“The substantial health benefits of tea, including a reduced risk of cardiovascular disease and type 2 diabetes, have been reported in several studies over recent years, but the mechanisms underlying these benefits have been unclear,” said the University of Adelaide’s Associate Professor Tongzhi Wu, co-lead author of the study and Hospital Research Foundation Group Mid-Career Fellow.


Changing the face of politics

Pathways to Politics for Women is a non-partisan initiative that equips women across the political spectrum with the skills, knowledge, confidence, and connections they need to run for elected office and thrive as political leaders.

It is a new program offered by our University – the first University in Australia to award all degree courses to women on an equal basis to men. The program consists of 10 sessions and brings together significant expertise from across Australia’s political spectrum, providing participants with networking opportunities and practical training with an emphasis on good governance, ethics, and leadership.
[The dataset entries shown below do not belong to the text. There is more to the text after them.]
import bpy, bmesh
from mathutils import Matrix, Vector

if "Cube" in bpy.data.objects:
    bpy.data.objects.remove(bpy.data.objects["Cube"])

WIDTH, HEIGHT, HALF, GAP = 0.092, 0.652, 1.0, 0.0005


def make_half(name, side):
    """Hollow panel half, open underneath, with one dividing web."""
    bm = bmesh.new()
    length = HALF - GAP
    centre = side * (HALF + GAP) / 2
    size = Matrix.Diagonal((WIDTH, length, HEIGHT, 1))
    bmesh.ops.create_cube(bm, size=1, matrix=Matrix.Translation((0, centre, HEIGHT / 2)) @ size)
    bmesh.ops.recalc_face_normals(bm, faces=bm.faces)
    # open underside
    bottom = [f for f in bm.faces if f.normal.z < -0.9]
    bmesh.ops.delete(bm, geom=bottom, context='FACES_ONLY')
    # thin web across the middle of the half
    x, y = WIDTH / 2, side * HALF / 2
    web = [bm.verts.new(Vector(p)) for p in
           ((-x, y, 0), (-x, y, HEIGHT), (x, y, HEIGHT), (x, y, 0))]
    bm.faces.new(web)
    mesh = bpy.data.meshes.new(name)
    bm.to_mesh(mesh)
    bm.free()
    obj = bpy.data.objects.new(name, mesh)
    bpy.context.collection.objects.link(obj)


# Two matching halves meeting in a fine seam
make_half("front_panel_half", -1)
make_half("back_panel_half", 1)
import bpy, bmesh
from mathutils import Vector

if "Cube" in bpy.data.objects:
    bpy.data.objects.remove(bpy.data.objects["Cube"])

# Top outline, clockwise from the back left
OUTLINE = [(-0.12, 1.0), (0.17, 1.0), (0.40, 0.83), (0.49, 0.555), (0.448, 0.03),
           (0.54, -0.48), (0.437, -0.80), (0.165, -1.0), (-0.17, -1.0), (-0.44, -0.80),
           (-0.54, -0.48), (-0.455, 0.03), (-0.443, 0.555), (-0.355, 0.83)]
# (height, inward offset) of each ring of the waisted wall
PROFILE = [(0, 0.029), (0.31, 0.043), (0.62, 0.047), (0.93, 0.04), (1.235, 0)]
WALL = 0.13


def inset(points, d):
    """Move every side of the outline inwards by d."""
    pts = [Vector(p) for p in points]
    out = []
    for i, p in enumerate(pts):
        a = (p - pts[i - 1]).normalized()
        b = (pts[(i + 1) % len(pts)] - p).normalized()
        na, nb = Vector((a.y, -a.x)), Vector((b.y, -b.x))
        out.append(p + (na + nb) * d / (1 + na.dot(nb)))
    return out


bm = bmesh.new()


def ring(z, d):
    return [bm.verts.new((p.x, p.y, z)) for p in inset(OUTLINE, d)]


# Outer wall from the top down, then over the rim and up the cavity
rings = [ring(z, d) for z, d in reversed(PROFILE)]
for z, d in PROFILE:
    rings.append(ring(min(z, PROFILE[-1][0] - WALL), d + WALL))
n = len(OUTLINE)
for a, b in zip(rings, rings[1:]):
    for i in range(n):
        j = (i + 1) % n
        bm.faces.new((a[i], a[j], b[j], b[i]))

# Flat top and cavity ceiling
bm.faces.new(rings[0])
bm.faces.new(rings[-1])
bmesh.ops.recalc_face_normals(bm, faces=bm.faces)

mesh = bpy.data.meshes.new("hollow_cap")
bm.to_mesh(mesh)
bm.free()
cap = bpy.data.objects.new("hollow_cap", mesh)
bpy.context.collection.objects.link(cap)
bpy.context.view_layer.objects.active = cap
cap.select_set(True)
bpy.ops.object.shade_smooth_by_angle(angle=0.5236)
It was launched in July 2023.

Private renting ages you faster

A new study has found that renting, rather than owning, a private-sector home leads to faster biological ageing.

The negative health impacts of renting were shown to be greater than those of experiencing unemployment or being a former smoker.

“Our findings demonstrate that housing circumstances have a significant impact on biological ageing, even more so than other important social determinants, such as unemployment, for example, and therefore health impacts should be an important consideration shaping housing policies,” said lead researcher Dr Amy Clair, from the University's Australian Centre for Housing Research.

The researchers (from the Universities of Adelaide and Essex) found it is likely that the insecurity and poor affordability of private rented homes is driving the link between renting and biological ageing.

New osteoarthritis hope

Current osteoarthritis treatment manages symptoms rather than addressing the underlying disease, but a University of Adelaide study has shown the condition may be treatable and reversible.

Osteoarthritis is the degeneration of cartilage and other tissues in joints and is the most common form of arthritis in Australia, with one in five people over the age of 45 having the condition.

It is a long-term and progressive condition which affects people’s mobility and has historically had no cure. Its treatment costs the Australian health system an estimated $3.9 billion in 2019-20. Often described as a ‘wear and tear’ condition, factors such as ageing, obesity, injury and family history contribute to the progression of osteoarthritis.

University of Adelaide researchers discovered a novel population of stem cells – marked by the Gremlin 1 gene – responsible for the progression of osteoarthritis.

“The findings of our study reimagine osteoarthritis not as a ‘wear and tear’ condition but as an active, and pharmaceutically reversible loss of critical articular cartilage stem cells,” said Dr Jia Ng, from the Adelaide Medical School, who co-led the study.

Tagged in news, Lumen Autumn 2024